Savings accounts in Public Sector Banks attract interest rates of around 3.5% to 4%, while some private banks pay up to 6%-7% on deposits.
A PAN Card and Aadhar card along with other necessary documents are required for opening a savings account.
3. Recurring Deposit Accounts- Recurring Deposit (RD)
accounts are a type of Term Deposits meant for customers who are committed to depositing a fixed amount of money every month. Customers can choose their RD options with the minimum limit set as low as Rs. 1,000 p.m. These deposits, then go on to earn a rate of interest periodically.
RDs are meant for customers who do not have a lump sum amount of money at their disposal.
Normally, such deposits earn interest on the amount already deposited (in the form of monthly installments) which are conventionally higher than savings accounts.
4. Fixed Deposit Accounts-Fixed deposits
are one of the safest investment instruments offered by banks. Fixed deposits are meant for customers that have a lump-sum of idle/extra cash that they wouldn’t mind locking-in for the term period, usually ranging from 1 year to 10 years.
Depending on the lump-sum amount deposited, the duration of the tenure, and the type of bank, Fixed Deposits earn an interest rate which is conventionally higher than that of savings accounts.

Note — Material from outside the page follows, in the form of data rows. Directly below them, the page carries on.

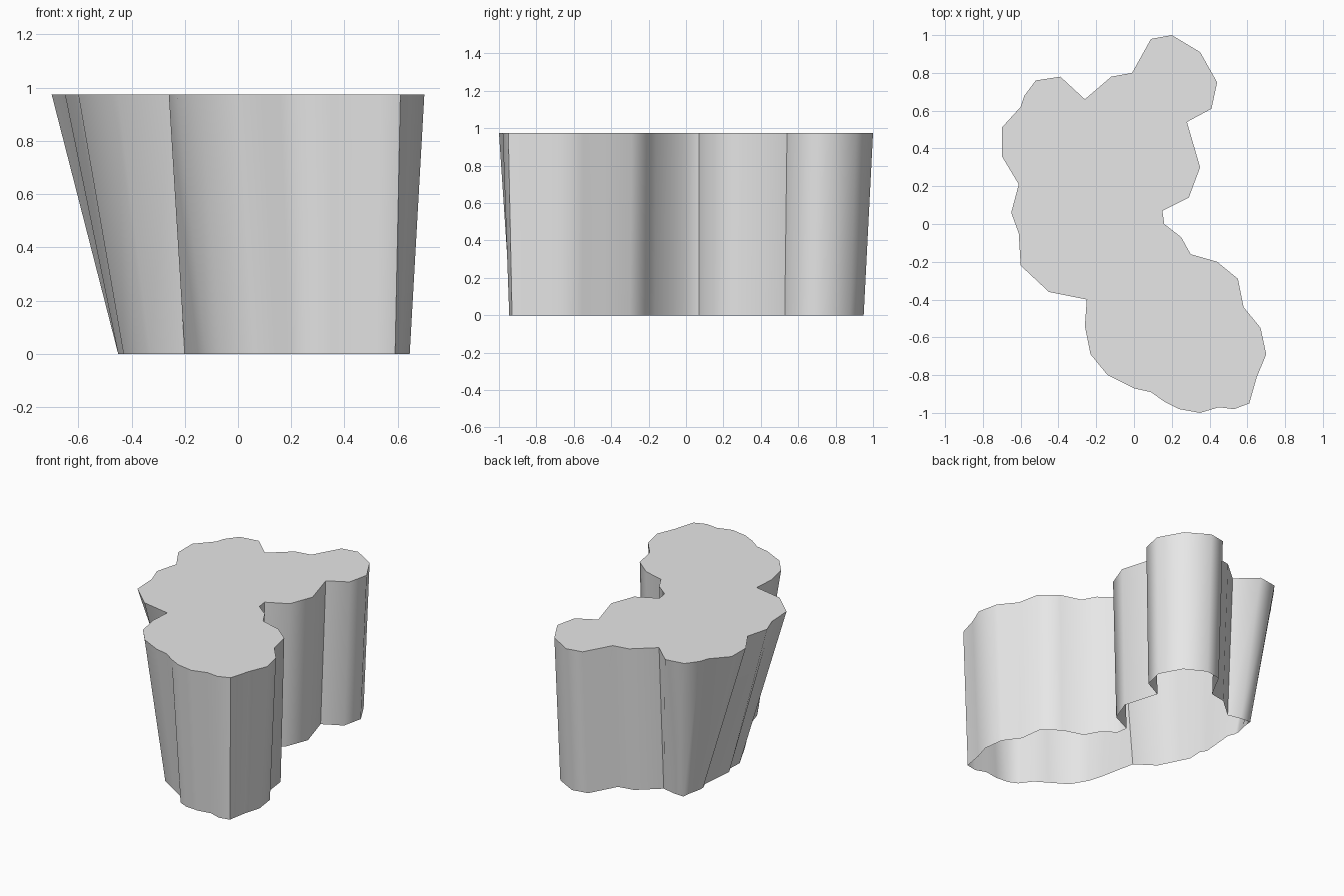
import bpy
import bmesh
from math import radians
from mathutils import Vector

cube = bpy.data.objects.get("Cube")
if cube:
    bpy.data.objects.remove(cube, do_unlink=True)

HEIGHT = 0.975

# Rim outline of the plateau, clockwise from the left front
RIM = [
    (-.6, -.22), (-.61, -.05), (-.65, .06), (-.61, .21), (-.7, .36), (-.7, .51),
    (-.6, .62), (-.58, .68), (-.52, .76), (-.39, .78), (-.26, .66), (-.12, .78),
    (-.01, .8), (.09, .98), (.2, 1), (.35, .91), (.44, .75), (.41, .61),
    (.28, .54), (.35, .3), (.29, .14), (.15, .07), (.16, 0), (.25, -.07),
    (.3, -.16), (.44, -.2), (.55, -.29), (.58, -.44), (.67, -.55), (.7, -.69),
    (.65, -.81), (.61, -.95), (.53, -.98), (.45, -.97), (.35, -1), (.24, -.98),
    (.16, -.94), (.09, -.89), (0, -.87), (-.14, -.8), (-.23, -.69), (-.26, -.54),
    (-.25, -.4), (-.45, -.36),
]

# Inward shift of the foot at some rim points; the points between are blended
LEAN = {
    0: (.17, .26), 2: (.2, .12), 3: (.18, .2), 4: (.25, .1), 5: (.25, -.02),
    6: (.16, -.08), 7: (.15, -.1), 9: (.04, -.15), 10: (0, -.05),
    14: (-.01, -.05), 16: (-.03, -.02), 21: (-.03, 0), 26: (-.02, -.01),
    29: (-.055, 0), 31: (-.02, .02), 34: (0, .065), 36: (.04, .04),
    38: (.06, .1), 40: (.11, .1), 41: (.11, .05), 42: (.05, .15), 43: (.12, .2),
}


def lean_at(index):
    """Blend the foot shift between the nearest keyed rim points."""
    before = max(key for key in LEAN if key <= index)
    after = min((key for key in LEAN if key >= index), default=before)
    if before == after:
        return Vector(LEAN[before])
    blend = (index - before) / (after - before)
    return Vector(LEAN[before]).lerp(Vector(LEAN[after]), blend)


def make_material(name, colour):
    material = bpy.data.materials.new(name)
    material.use_nodes = True
    material.diffuse_color = colour
    shader = next(n for n in material.node_tree.nodes if n.type == "BSDF_PRINCIPLED")
    shader.inputs["Base Color"].default_value = colour
    return material


def build_plateau(name, material):
    """Flat top with leaning cliff walls, left open underneath."""
    bm = bmesh.new()
    top, foot = [], []
    for index, point in enumerate(RIM):
        rim = Vector(point)
        base = rim + lean_at(index)
        top.append(bm.verts.new((rim.x, rim.y, HEIGHT)))
        foot.append(bm.verts.new((base.x, base.y, 0)))

    # Cliff walls
    count = len(RIM)
    for index in range(count):
        after = (index + 1) % count
        bm.faces.new((top[index], top[after], foot[after], foot[index]))

    # Flat top
    bm.faces.new(list(reversed(top)))
    bm.normal_update()

    mesh = bpy.data.meshes.new(name)
    bm.to_mesh(mesh)
    bm.free()
    mesh.materials.append(material)
    plateau = bpy.data.objects.new(name, mesh)
    bpy.context.collection.objects.link(plateau)
    return plateau


grey = make_material("plain grey", (0.8, 0.8, 0.8, 1))
plateau = build_plateau("plateau", grey)

# Smooth rounded lobes, sharp rim and clefts
bpy.ops.object.select_all(action="DESELECT")
plateau.select_set(True)
bpy.context.view_layer.objects.active = plateau
bpy.ops.object.shade_smooth_by_angle(angle=radians(60))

In the case of Fixed Deposits, the principal amount remains untouched, proving to be a very safe investment scheme.
5. Salary Accounts-
Salary accounts are on the behalf of employees of corporate institutions and businesses, to credit salaries to employees monthly/ at regular intervals as agreed upon. Salary accounts are usually zero balance accounts, conventionally offering free limitless transactions across ATMs of all banks.
However, these types of accounts don’t attract any interest from the banks. Instead, banks extend a variety of offers like cash backs and discounts on purchases through the debit card/ credit card linked to the salary account.
6. Non-Resident Indian (NRI) account-
This is the type of account that Non-Resident Indians(NRIs) can open in an Indian bank branch. In India, there are 3 types of NRI Accounts-
- Non-Resident External Account (NRE) Account- The type of account opened by NRIs to deposit their foreign earnings, i.e income earned outside India. NRE accounts are exempt from tax and accumulate interest. The amount deposited is in rupee denomination and NRE accounts facilitate savings, current and fixed deposit accounts.
- Non-Resident Ordinary Account (NRO) Account- The type of account opened by NRIs to deposit their income earned in India. NRO accounts accumulate interest and are taxable, in-line with the Tax Act of 1961. The amount deposited is in rupee denomination and NRO accounts facilitate savings, current and fixed deposit accounts.
- Foreign Currency Non-Resident Account (FCNR)- NRIs deposit a sum of money in the currency of their country of residence, allowing one to save money earned overseas in any one of the foreign currencies approved by RBI. Most banks allow FCNR deposits in the following currencies as approved by RBI- US Dollars, Pounds Sterling, Euro, Japanese Yen, Australian Dollars, and Canadian Dollars. For NRIs, FCNR is a top-notch investment as it accrues an interest and helps mitigate the risk of exchange rate fluctuations.